Numerical investigation of transitional and turbulent backward-facing step flows
AuthorVon Terzi, Dominic Alexander
AdvisorFasel, H. F.
MetadataShow full item record
PublisherThe University of Arizona.
RightsCopyright © is held by the author. Digital access to this material is made possible by the University Libraries, University of Arizona. Further transmission, reproduction or presentation (such as public display or performance) of protected items is prohibited except with permission of the author.
AbstractTransitional and turbulent flows over a backward-facing step are physically highly complex. Apart from vastly different mean flow regimes and the rapid generation of turbulence, additional complexities arise from the presence of large coherent structures. For the present study, the mean flow, turbulence statistics and the origin of large coherent structures were investigated using Direct Numerical Simulations and turbulence modeling approaches. The latter included Large Eddy Simulations (LES) and state-of-the-art Reynolds-Averaged Navier-Stokes (RANS) computations. Wall-distance independent forms of the RANS models were developed, validated and calibrated. The ability of computing the step flows investigated and the associated computational costs were evaluated, for both LES and RANS. By employing harmonic forcing of the shear layer and a Fourier analysis in time and in the lateral direction the generation of coherent structures was linked to specific hydrodynamic instabilities. Comparison with references in the literature, resolution and domain size studies, and variations of inflow conditions established an accurate description of the mean flow and turbulence quantities and the level of sensitivity of the flow field to boundary conditions. From the controlled environment of the simulations, a simplified scenario was proposed for the creation of large coherent structures in transitional and turbulent step flows.
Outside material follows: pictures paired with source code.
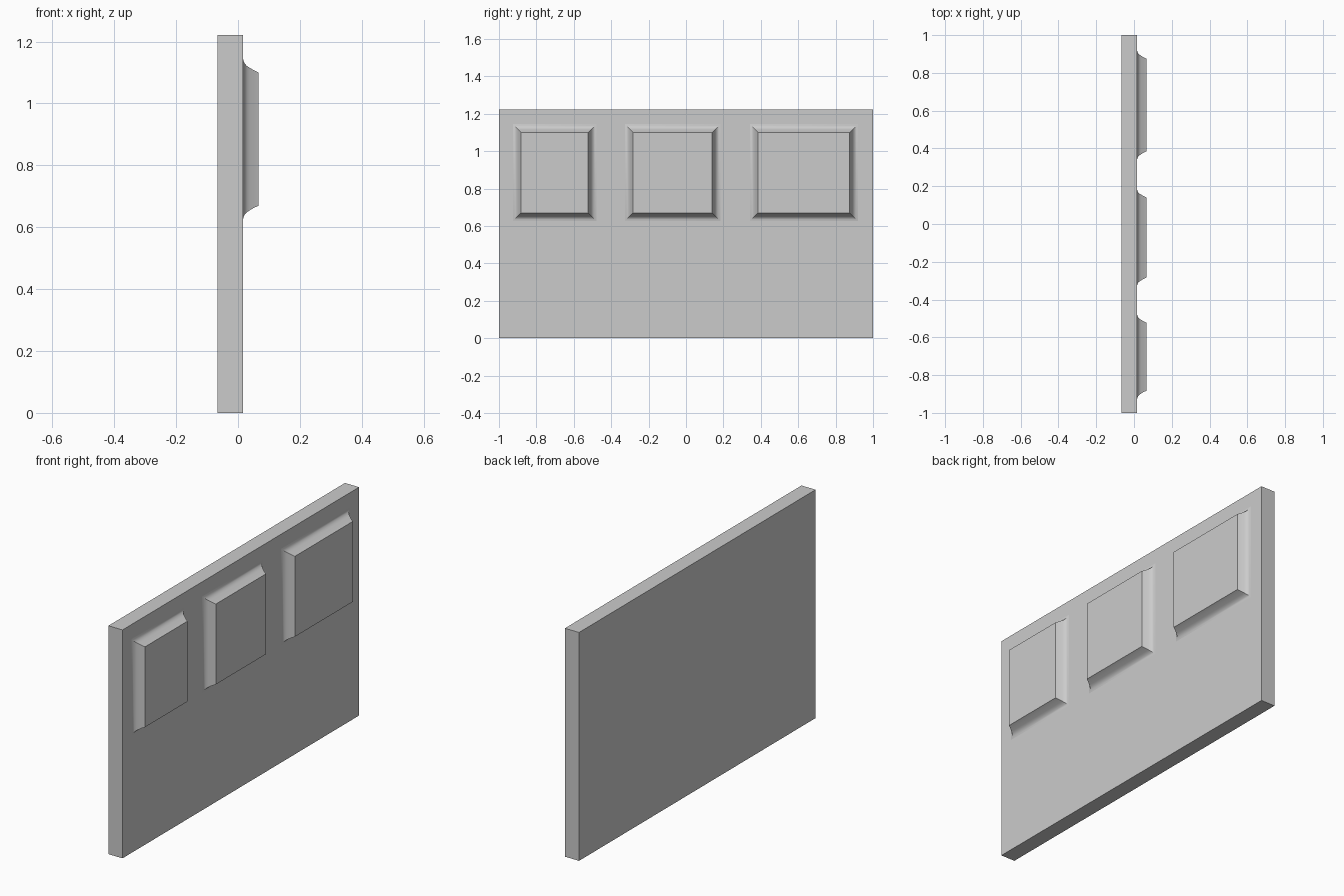
import bpy, bmesh

if "Cube" in bpy.data.objects:
    bpy.data.objects.remove(bpy.data.objects["Cube"])

BACK, FACE, FRONT = -0.067, 0.0165, 0.067


def make_object(name, bm):
    bmesh.ops.recalc_face_normals(bm, faces=bm.faces)
    mesh = bpy.data.meshes.new(name)
    bm.to_mesh(mesh)
    bm.free()
    obj = bpy.data.objects.new(name, mesh)
    bpy.context.collection.objects.link(obj)
    return obj


def loft(name, y0, y1, z0, z1, profile):
    """Stack of rectangles; profile holds (x, outward offset) pairs."""
    bm = bmesh.new()
    rings = []
    for x, d in profile:
        corners = [(y0 - d, z0 - d), (y1 + d, z0 - d),
                   (y1 + d, z1 + d), (y0 - d, z1 + d)]
        rings.append([bm.verts.new((x, y, z)) for y, z in corners])
    for a, b in zip(rings, rings[1:]):
        for i in range(4):
            j = (i + 1) % 4
            bm.faces.new((a[i], a[j], b[j], b[i]))
    bm.faces.new(rings[0])
    bm.faces.new(rings[-1])
    return make_object(name, bm)


# Main upright slab
loft("wall_slab", -1, 1, 0, 1.222, [(BACK, 0), (FACE, 0)])

# Raised panels with concave flared borders, seated into the slab
flare = [(0.005, 0.044), (FACE, 0.044), (0.0185, 0.036), (0.0225, 0.028),
         (0.029, 0.021), (0.037, 0.016), (0.050, 0.008), (FRONT, 0)]
for i, (y0, y1) in enumerate([(-0.882, -0.523), (-0.283, 0.14), (0.385, 0.875)]):
    panel = loft(f"raised_panel_{i + 1}", y0, y1, 0.67, 1.10, flare)
    bpy.ops.object.select_all(action='DESELECT')
    panel.select_set(True)
    bpy.context.view_layer.objects.active = panel
    bpy.ops.object.shade_smooth_by_angle(angle=0.6)
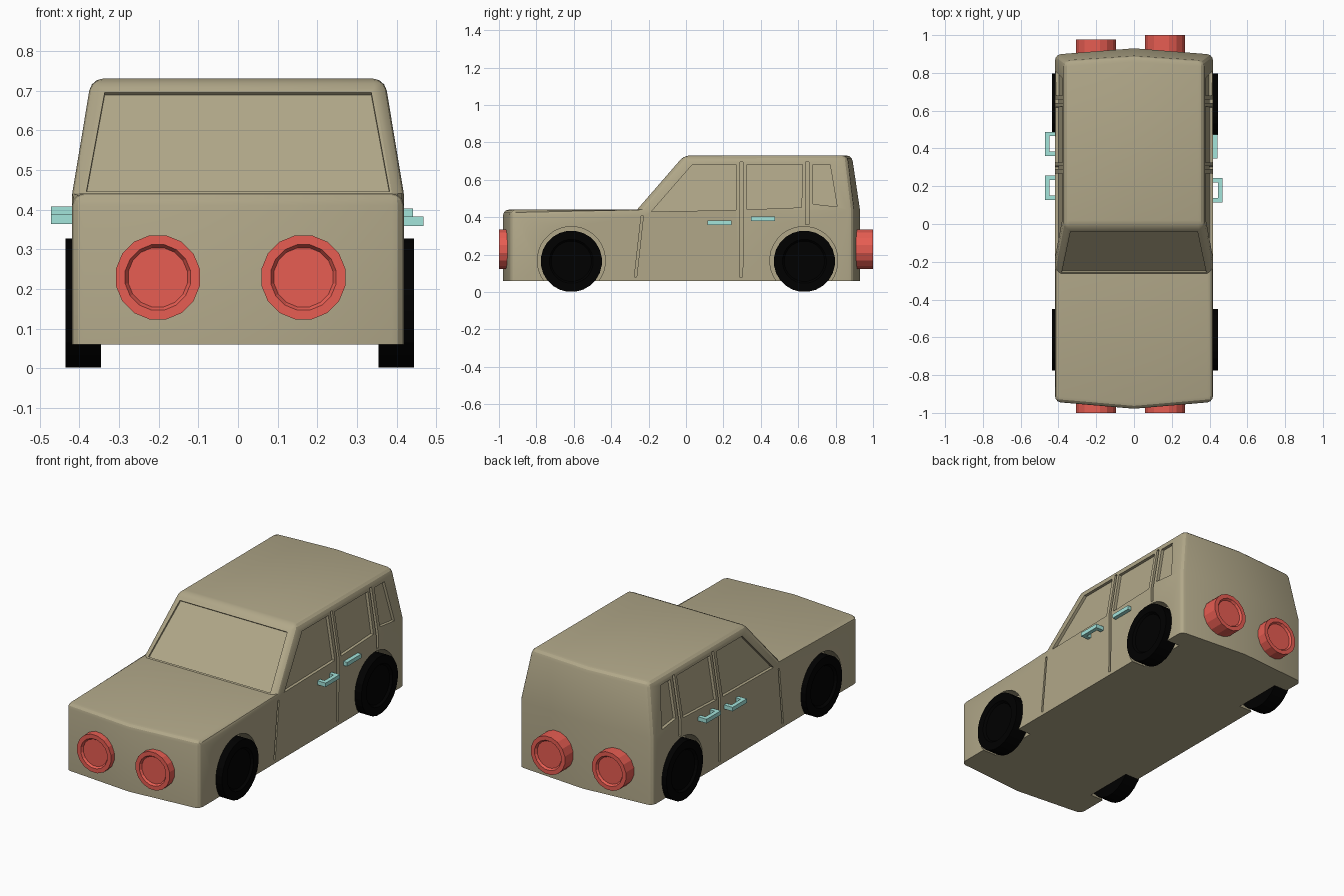
import bpy, bmesh, math
from mathutils import Vector as V

if "Cube" in bpy.data.objects:
    bpy.data.objects.remove(bpy.data.objects["Cube"])


def material(name, col):
    m = bpy.data.materials.new(name)
    m.diffuse_color = (*col, 1)
    m.use_nodes = True
    m.node_tree.nodes["Principled BSDF"].inputs["Base Color"].default_value = m.diffuse_color
    return m


TAN = material("tan_paint", (0.44, 0.39, 0.25))
RED = material("red_lamp", (0.80, 0.11, 0.085))
TEAL = material("teal_handle", (0.37, 0.78, 0.71))
BLACK = material("black_tyre", (0.0, 0.0, 0.0))


def finish(bm, name, mat=None):
    bmesh.ops.recalc_face_normals(bm, faces=bm.faces[:])
    me = bpy.data.meshes.new(name)
    bm.to_mesh(me)
    bm.free()
    ob = bpy.data.objects.new(name, me)
    bpy.context.collection.objects.link(ob)
    if mat:
        me.materials.append(mat)
    return ob


def prism(bm, pts, vec, split=None):
    """Extrude an outline along vec; split creases both caps between two corners."""
    a = [bm.verts.new(p) for p in pts]
    b = [bm.verts.new(V(p) + V(vec)) for p in pts]
    n = len(pts)
    for i in range(n):
        j = (i + 1) % n
        bm.faces.new((a[i], a[j], b[j], b[i]))
    for ring in (a, b):
        f = bm.faces.new(ring)
        if split:
            bmesh.utils.face_split(f, ring[split[0]], ring[split[1]])


def lathe(bm, origin, axis, profile, n):
    """Spin (radius, distance) pairs round an axis and cap both ends."""
    d = V(axis)
    u = V((0, 0, 1))
    v = d.cross(u)
    rings = []
    for r, t in profile:
        rings.append([bm.verts.new(V(origin) + d * t + r * (u * math.cos(a) + v * math.sin(a)))
                      for a in (2 * math.pi * (k + 0.5) / n for k in range(n))])
    for p, q in zip(rings, rings[1:]):
        for k in range(n):
            m = (k + 1) % n
            bm.faces.new((p[k], p[m], q[m], q[k]))
    bm.faces.new(rings[0])
    bm.faces.new(rings[-1])


# Body shell: side profile corners (half width, y, z, bow of the centre line)
W, WR, BELT, ROOF, SILL = 0.418, 0.37, 0.44, 0.73, 0.06
corner = {"A": (W, -0.942, SILL, -0.036), "B": (W, -0.942, BELT, -0.036),
          "C": (W, -0.262, BELT, 0), "D": (WR, -0.01, ROOF, 0),
          "E": (WR, 0.862, ROOF, 0.025), "F": (W, 0.897, BELT, 0.033),
          "G": (W, 0.897, SILL, 0.033)}
bm = bmesh.new()
vert = {}
for k, (x, y, z, bow) in corner.items():
    vert[k + "+"] = bm.verts.new((x, y, z))
    vert[k + "-"] = bm.verts.new((-x, y, z))
    vert[k + "0"] = bm.verts.new((0, y + bow, z))
for s in "+-":
    bm.faces.new([vert[k + s] for k in "ABCFG"])
    bm.faces.new([vert[k + s] for k in "CDEF"])
    for p, q in ("AB", "BC", "CD", "DE", "EF", "FG", "GA"):
        bm.faces.new([vert[p + "0"], vert[q + "0"], vert[q + s], vert[p + s]])
bmesh.ops.recalc_face_normals(bm, faces=bm.faces[:])
pairs = [(k + "0", k + s) for s in "+-" for k in "BDE"]
pairs += [(p + s, q + s) for s in "+-" for p, q in ("AB", "BC", "CD", "DE", "EF", "FG")]
edges = [bm.edges.get((vert[a], vert[b])) for a, b in pairs]
bmesh.ops.bevel(bm, geom=edges, offset=0.03, offset_type='OFFSET', segments=3,
                profile=0.5, affect='EDGES')
body = finish(bm, "car_body", TAN)


def volume(me):
    b = bmesh.new()
    b.from_mesh(me)
    vol = b.calc_volume()
    b.free()
    return vol


def carve(bm):
    """Subtract one cutter from the body, keeping only a sound result."""
    cutter = finish(bm, "body_cutter")
    cutter.hide_render = True
    before = volume(body.data)
    for solver in ('EXACT', 'MANIFOLD', 'FLOAT'):
        mod = body.modifiers.new("opening", 'BOOLEAN')
        mod.operation = 'DIFFERENCE'
        mod.solver = solver
        mod.object = cutter
        bpy.context.view_layer.update()
        deps = bpy.context.evaluated_depsgraph_get()
        me = bpy.data.meshes.new_from_object(body.evaluated_get(deps))
        body.modifiers.remove(mod)
        if 0.9 * before < volume(me) < before - 1e-7:
            body.data = me
            break
    bpy.data.objects.remove(cutter)


def side_x(z):
    return W - max(0, z - BELT) / (ROOF - BELT) * (W - WR)


# Side windows, door seams and wheel arches
windows = [[(-0.185, 0.43), (0.035, 0.682), (0.268, 0.682), (0.268, 0.438)],
           [(0.325, 0.441), (0.325, 0.682), (0.622, 0.682), (0.618, 0.452)],
           [(0.68, 0.47), (0.68, 0.682), (0.77, 0.682), (0.808, 0.456)]]
seams = [[(0.287, 0.08), (0.29, BELT), (0.29, 0.695), (0.306, 0.695), (0.306, BELT), (0.303, 0.08)],
         [(0.64, 0.36), (0.64, BELT), (0.64, 0.695), (0.658, 0.695), (0.658, BELT), (0.658, 0.36)],
         [(-0.276, 0.08), (-0.24, 0.405), (-0.228, 0.405), (-0.264, 0.08)]]
for s in (1, -1):
    for outline in windows + seams:
        cut = bmesh.new()
        prism(cut, [(s * (side_x(z) - 0.017), y, z) for y, z in outline], (s * 0.1, 0, 0),
              (1, 4) if len(outline) == 6 else None)
        carve(cut)
    for y in (-0.613, 0.63):
        cut = bmesh.new()
        lathe(cut, (s * 0.335, y, 0.168), (s, 0, 0), [(0.182, 0), (0.182, 0.2)], 32)
        carve(cut)

# Windscreen recess
normal = V((0, -(ROOF - BELT), 0.252)).normalized()
screen = []
for x, z in ((-0.382, 0.446), (-0.336, 0.695), (0.336, 0.695), (0.382, 0.446)):
    screen.append(V((x, -0.262 + (z - BELT) / (ROOF - BELT) * 0.252, z)) - normal * 0.01)
cut = bmesh.new()
prism(cut, screen, normal * 0.1)
carve(cut)
bpy.context.view_layer.objects.active = body
body.select_set(True)
bpy.ops.object.shade_smooth_by_angle(angle=math.radians(20))

# Wheels with a recessed hub disc
for s, side, x in ((1, "right", 0.354), (-1, "left", 0.345)):
    for y, end in ((-0.613, "front"), (0.633, "rear")):
        bm = bmesh.new()
        lathe(bm, (s * x, y, 0.164), (s, 0, 0),
              [(0.164, 0), (0.164, 0.09), (0.118, 0.09), (0.108, 0.078)], 24)
        finish(bm, f"{end}_{side}_wheel", BLACK)

# Round lamps: (x, facing, tip)
for x, d, tip, name in ((-0.202, -1, 1.0, "front_left"), (0.165, -1, 1.0, "front_right"),
                        (-0.202, 1, 0.978, "rear_left"), (0.165, 1, 1.0, "rear_right")):
    bm = bmesh.new()
    lathe(bm, (x, 0, 0.229), (0, d, 0),
          [(0.108, 0.87), (0.108, tip), (0.084, tip), (0.076, tip - 0.012)], 16)
    finish(bm, name + "_lamp", RED)

# Door handles: U-shaped pulls (side, outer x, y start, z bottom)
for s, out, y, z, name in ((1, 0.468, 0.115, 0.359, "front_right"), (1, 0.441, 0.347, 0.38, "rear_right"),
                           (-1, 0.471, 0.128, 0.364, "front_left"), (-1, 0.471, 0.36, 0.385, "rear_left")):
    t, y2, root = 0.023, y + 0.128, out - 0.065
    u = [(root, y), (out, y), (out, y2), (root, y2),
         (root, y2 - t), (out - t, y2 - t), (out - t, y + t), (root, y + t)]
    bm = bmesh.new()
    prism(bm, [(s * a, b, z) for a, b in u], (0, 0, 0.023))
    finish(bm, name + "_handle", TEAL)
The scenario suggests that Kelvin-Helmholtz, elliptical and centrifugal instabilities may be the relevant physical mechanisms for the observed primary, secondary and tertiary instabilities of the shear layer, respectively. The onset of the elliptical instability can also be described as a fundamental resonance of two waves. A cascade of subharmonic resonances is regarded to be responsible for vortex mergings and the generation of low frequency waves in the flow field. Furthermore, the simulations indicate that a three-dimensional global instability of the time and spanwise averaged separation bubble may be present. It was observed that the range of all unstable lateral wavelengths has a short-wave cutoff depending on Reynolds number and an upper bound on the order of the reattachment length.
Degree ProgramGraduate College
Aerospace and Mechanical Engineering